Wal-Mart has regained its footing by turning back the clock.
The Bentonville, Ark.-based retailer reported a 5.8% increase in net sales in the fourth quarter 2012 and a similar gain for the entire fiscal year ending Jan. 31.
Dick Spezzano, president of Monrovia, Calif.-based Spezzano Consulting Inc., said Wal-Mart has re-established itself as an “everyday low price” leader of national brands after dabbling with a private-label approach.
“Wal-Mart is known for national brands at the lowest possible price,” Spezzano said. “It wasn’t known for the lowest price on private labels,” he said.
Net sales for 2012 were $443.9 billion, up 5.9% over fiscal year 2011, according to a Feb. 21 news release from Wal-Mart. The chain reported comparable store sales were up 1.5% in the 13-week period ending Jan. 27, compared with a 1.8% decline for the same period last year.

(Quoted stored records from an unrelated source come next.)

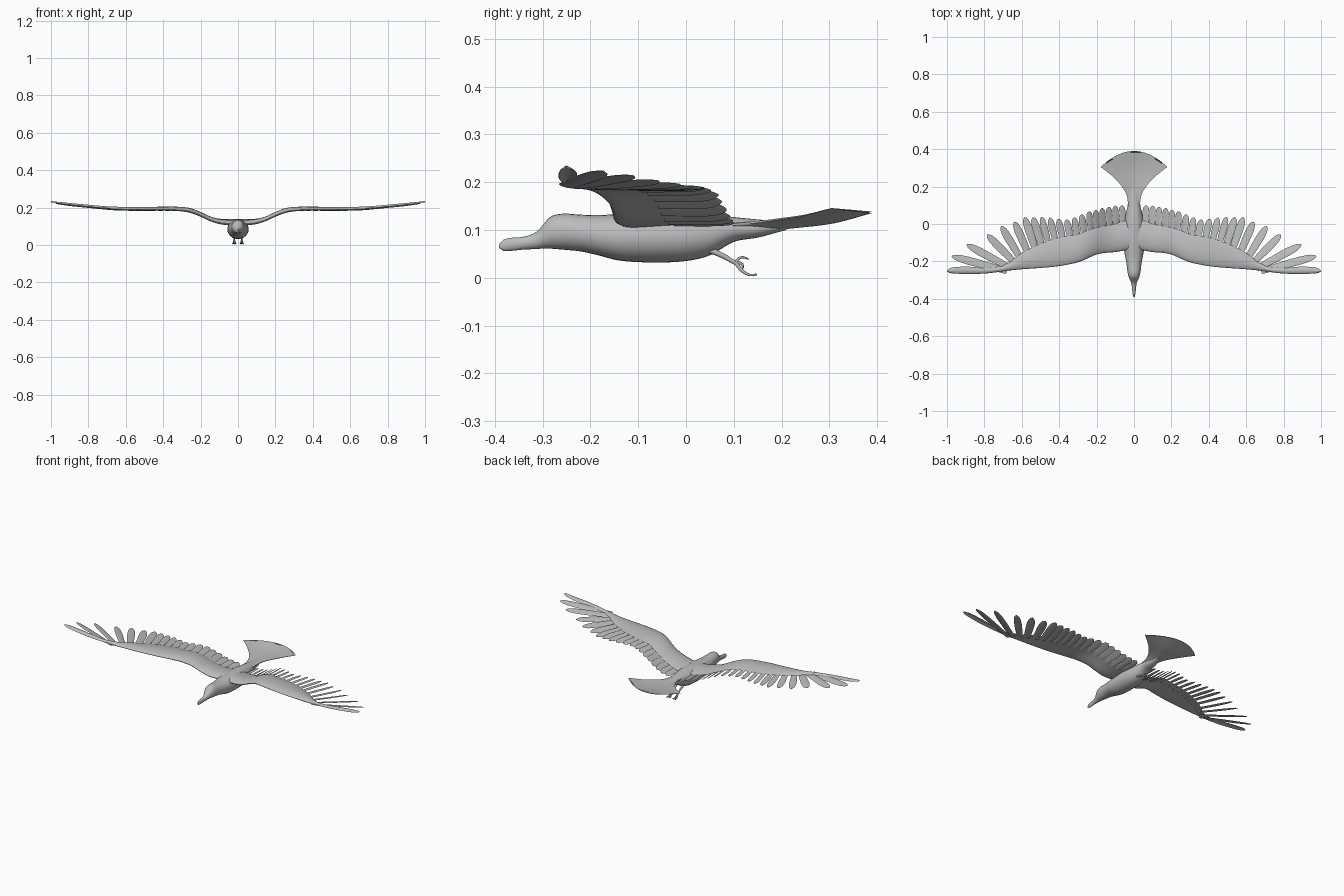
import bpy, bmesh, math
from mathutils import Vector

if "Cube" in bpy.data.objects:
    bpy.data.objects.remove(bpy.data.objects["Cube"])

grey = bpy.data.materials.new("plumage_grey")
grey.diffuse_color = (0.5, 0.5, 0.5, 1)
grey.use_nodes = True
grey.node_tree.nodes["Principled BSDF"].inputs["Base Color"].default_value = grey.diffuse_color


def curve(table, x):
    """Smooth interpolation through rows of (x, value, value...)."""
    n = len(table)
    x = min(max(x, table[0][0]), table[-1][0])
    i = 0
    while i < n - 2 and x > table[i + 1][0]:
        i += 1
    a, b = table[i], table[i + 1]
    p, q = table[max(i - 1, 0)], table[min(i + 2, n - 1)]
    h = b[0] - a[0]
    t = (x - a[0]) / h
    out = []
    for k in range(1, len(a)):
        ma = (b[k] - p[k]) / (b[0] - p[0]) * h
        mb = (q[k] - a[k]) / (q[0] - a[0]) * h
        out.append((2*t**3 - 3*t*t + 1) * a[k] + (t**3 - 2*t*t + t) * ma
                   + (3*t*t - 2*t**3) * b[k] + (t**3 - t*t) * mb)
    return out


def loft(bm, rings):
    """Skin closed rings and cap both ends."""
    vs = [[bm.verts.new(p) for p in r] for r in rings]
    n = len(vs[0])
    for a, b in zip(vs, vs[1:]):
        for j in range(n):
            bm.faces.new((a[j], a[(j + 1) % n], b[(j + 1) % n], b[j]))
    bm.faces.new(vs[0][::-1])
    bm.faces.new(vs[-1])


def finish(bm, name, mirror=False, angle=50):
    bmesh.ops.recalc_face_normals(bm, faces=bm.faces)
    me = bpy.data.meshes.new(name)
    bm.to_mesh(me)
    bm.free()
    ob = bpy.data.objects.new(name, me)
    bpy.context.collection.objects.link(ob)
    me.materials.append(grey)
    bpy.ops.object.select_all(action='DESELECT')
    ob.select_set(True)
    bpy.context.view_layer.objects.active = ob
    bpy.ops.object.shade_smooth_by_angle(angle=math.radians(angle))
    if mirror:
        ob.modifiers.new("mirror", 'MIRROR')
    return ob


# Body with head and bill: y, top, bottom, half width
BODY = [(-.391, .070, .062, .002), (-.385, .078, .057, .005), (-.37, .083, .056, .008),
        (-.34, .086, .059, .011), (-.315, .095, .060, .015), (-.30, .110, .061, .021),
        (-.285, .127, .061, .028), (-.26, .134, .059, .034), (-.22, .132, .055, .039),
        (-.18, .131, .046, .046), (-.14, .134, .036, .053), (-.07, .138, .032, .057),
        (0, .137, .035, .054), (.05, .133, .047, .045), (.10, .127, .075, .034),
        (.15, .122, .084, .028), (.21, .117, .100, .015)]
bm = bmesh.new()
rings = []
for i in range(71):
    y = -.391 + .601 * i / 70
    top, bot, w = curve(BODY, y)
    rings.append([(w * math.cos(a), y, (top + bot) / 2 + (top - bot) / 2 * math.sin(a))
                  for a in [2 * math.pi * j / 24 for j in range(24)]])
loft(bm, rings)
finish(bm, "body")

# Tail fan: fraction along, half width, height, half thickness
TAIL = [(0, .032, .108, .012), (.3, .036, .108, .010), (.5, .056, .111, .007),
        (.75, .105, .119, .005), (1, .178, .137, .0015)]
bm = bmesh.new()
rings = []
us = [i / 12 - 1 for i in range(25)]
for i in range(25):
    v = i / 24
    w, z, t = curve(TAIL, v)

    def tail_point(u, side):
        y = .07 + (.32 - .085 * u * u) * v
        lift = .012 * u * u * math.sin(math.pi * v * .75)
        return (u * w, y, z + lift + side * t * (1 - .8 * u * u))
    rings.append([tail_point(u, 1) for u in us] + [tail_point(u, -1) for u in us[::-1]])
loft(bm, rings)
finish(bm, "tail")

# Wing: x, leading y, trailing y, height, half thickness
WING = [(.02, -.135, .015, .114, .016), (.06, -.143, .015, .116, .015), (.1, -.15, 0, .121, .014),
        (.15, -.154, -.01, .136, .013), (.2, -.163, -.02, .159, .013), (.25, -.185, -.035, .178, .013),
        (.3, -.205, -.055, .187, .012), (.4, -.225, -.072, .190, .010), (.5, -.235, -.105, .190, .009),
        (.6, -.242, -.155, .191, .008), (.66, -.248, -.20, .193, .007), (.72, -.256, -.228, .198, .005),
        (.8, -.265, -.232, .206, .004), (.9, -.267, -.228, .216, .003), (.97, -.264, -.232, .224, .002),
        (.99, -.26, -.24, .227, .0015), (1, -.254, -.249, .228, .001)]
bm = bmesh.new()
rings = []
for i in range(81):
    x = .02 + .98 * i / 80
    lead, trail, z, t = curve(WING, x)
    ring = []
    for j in range(24):
        a = 2 * math.pi * j / 24
        u = (1 - math.cos(a)) / 2
        ring.append((x, lead + (trail - lead) * u,
                     z + t * math.sin(a) * (1.25 - .75 * u) + .006 * math.sin(math.pi * u)))
    rings.append(ring)
loft(bm, rings)
finish(bm, "wing", True)

# Flight feathers: tip positions, with roots tucked into the wing
TIPS = [(.065, .10), (.10, .098), (.135, .092), (.17, .085), (.205, .075), (.24, .068),
        (.28, .052), (.32, .036), (.36, .024), (.405, .028), (.45, .034), (.495, .038),
        (.54, .036), (.585, .036), (.64, .012), (.71, -.012), (.785, -.057), (.895, -.11), (.975, -.172)]
ROOT = [(.065, .06), (.2, .19), (.36, .335), (.5, .455), (.62, .545), (.71, .60),
        (.79, .63), (.89, .655), (.975, .68)]
SHAPE = [(0, .75), (.4, .95), (.7, 1), (.88, .8), (.96, .5), (1, .08)]
bm = bmesh.new()
for k, (tx, ty) in enumerate(TIPS):
    rx = curve(ROOT, tx)[0]
    root = Vector((rx, curve(WING, rx)[1] - .04))
    tip = Vector((tx, ty))
    d = (tip - root).normalized()
    side = Vector((d.y, -d.x))
    half = .0185 if tx < .5 else .021
    rings = []
    for i in range(17):
        s = 1 - (1 - i / 16) ** 1.5
        c = root.lerp(tip, s)
        w = half * curve(SHAPE, s)[0]
        ring = []
        for j in range(10):
            a = 2 * math.pi * j / 10
            p = c + side * (w * math.cos(a))
            z = curve(WING, p.x)[2] - .002 + .005 * math.cos(a) * w / half
            ring.append((p.x, p.y, z + .0035 * math.sin(a) * (1 - .6 * s)))
        rings.append(ring)
    loft(bm, rings)
finish(bm, "flight_feathers", True, 60)


# Legs and curled toes as tapered tubes
def tube(bm, pts, r0, r1):
    pts = [Vector(p) for p in pts]
    rows = [(i,) + tuple(p) for i, p in enumerate(pts)]
    n = 5 * (len(pts) - 1)
    path = [Vector(curve(rows, i * (len(pts) - 1) / n)) for i in range(n + 1)]
    rings = []
    for i, c in enumerate(path):
        d = (path[min(i + 1, n)] - path[max(i - 1, 0)]).normalized()
        up = d.cross(Vector((1, 0, 0))).normalized()
        across = up.cross(d)
        r = r0 + (r1 - r0) * i / n
        rings.append([c + r * (math.cos(a) * up + math.sin(a) * across)
                      for a in [math.pi * j / 4 for j in range(8)]])
    loft(bm, rings)


bm = bmesh.new()
tube(bm, [(.02, .04, .062), (.02, .075, .047), (.02, .108, .028)], .007, .004)
finish(bm, "leg", True)
bm = bmesh.new()
for dx in (-.008, 0, .008):
    tube(bm, [(.02, .105, .030), (.02 + dx * .5, .117, .015), (.02 + dx, .133, .006),
              (.02 + dx * 1.2, .148, .007)], .0042, .0018)
tube(bm, [(.02, .106, .028), (.02, .107, .037), (.02, .118, .043), (.02, .131, .039)], .0038, .0016)
tube(bm, [(.02, .107, .030), (.02, .116, .030), (.02, .119, .022), (.02, .114, .016)], .0035, .0016)
finish(bm, "toes", True)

Along with an improving economy, Spezzano said food inflation may have helped the chain boost sales.
“We are pleased with Wal-Mart’s earnings performance for both the fourth quarter and the full year,” Mike Duke, Wal-Mart Stores Inc. president and chief executive officer, said in the release. “Today, every segment of our business is stronger than it was a year ago, and we’re in a great position for fiscal year 2013.”

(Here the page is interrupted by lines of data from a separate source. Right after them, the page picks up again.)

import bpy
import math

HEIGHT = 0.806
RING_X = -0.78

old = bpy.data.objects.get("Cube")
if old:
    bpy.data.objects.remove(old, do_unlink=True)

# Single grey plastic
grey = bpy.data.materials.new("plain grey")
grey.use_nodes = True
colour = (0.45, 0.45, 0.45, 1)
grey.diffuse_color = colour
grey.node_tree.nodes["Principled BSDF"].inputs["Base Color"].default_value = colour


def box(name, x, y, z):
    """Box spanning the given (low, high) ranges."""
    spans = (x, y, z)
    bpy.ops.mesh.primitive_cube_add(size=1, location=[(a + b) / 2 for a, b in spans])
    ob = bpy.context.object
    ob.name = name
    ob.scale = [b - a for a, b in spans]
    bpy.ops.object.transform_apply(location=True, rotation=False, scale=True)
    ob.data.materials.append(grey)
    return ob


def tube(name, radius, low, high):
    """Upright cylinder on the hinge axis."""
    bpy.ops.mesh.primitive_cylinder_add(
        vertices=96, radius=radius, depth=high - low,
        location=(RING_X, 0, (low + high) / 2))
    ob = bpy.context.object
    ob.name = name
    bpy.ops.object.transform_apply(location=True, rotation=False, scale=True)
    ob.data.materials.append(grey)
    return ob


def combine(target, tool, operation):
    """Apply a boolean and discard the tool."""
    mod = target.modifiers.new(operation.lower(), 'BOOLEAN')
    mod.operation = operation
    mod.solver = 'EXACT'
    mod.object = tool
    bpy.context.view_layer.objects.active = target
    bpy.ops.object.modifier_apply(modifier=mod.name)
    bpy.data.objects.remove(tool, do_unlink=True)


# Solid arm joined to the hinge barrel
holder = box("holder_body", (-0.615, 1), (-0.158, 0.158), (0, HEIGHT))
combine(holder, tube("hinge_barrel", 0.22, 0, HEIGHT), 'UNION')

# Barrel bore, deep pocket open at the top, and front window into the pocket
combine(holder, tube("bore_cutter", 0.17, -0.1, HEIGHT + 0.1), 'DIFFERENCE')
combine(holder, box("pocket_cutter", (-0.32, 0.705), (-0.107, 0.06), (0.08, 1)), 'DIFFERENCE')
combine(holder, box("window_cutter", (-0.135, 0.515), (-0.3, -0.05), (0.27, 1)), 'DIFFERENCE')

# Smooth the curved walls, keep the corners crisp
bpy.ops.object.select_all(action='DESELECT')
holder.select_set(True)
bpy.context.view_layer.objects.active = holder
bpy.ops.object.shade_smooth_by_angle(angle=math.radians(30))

Duke said Wal-Mart has enjoyed two consecutive quarters of positive comparable stores sales. “Our price leadership is making a difference across the United States, as many families are settling into a new normal,” Duke said in the release.
Charles Holley, executive vice president and chief financial officer, said in the release that first quarter 2013 earnings per share could range from $1.01 to $1.06, up from 98 cents per share in the same quarter last year.
For the entire year, Wal-Mart’s earnings per share for fiscal year 2013 is projected between $4.72 and $4.92, which is up from the $4.54 per share reported for the fiscal year 2012.
After food prices rose about 4% last year, escalating gas prices could contribute to food inflation again in 2012, Spezzano said.
“More than likely, we are going to see food inflation in that 2% to 4% range,” Spezzano said.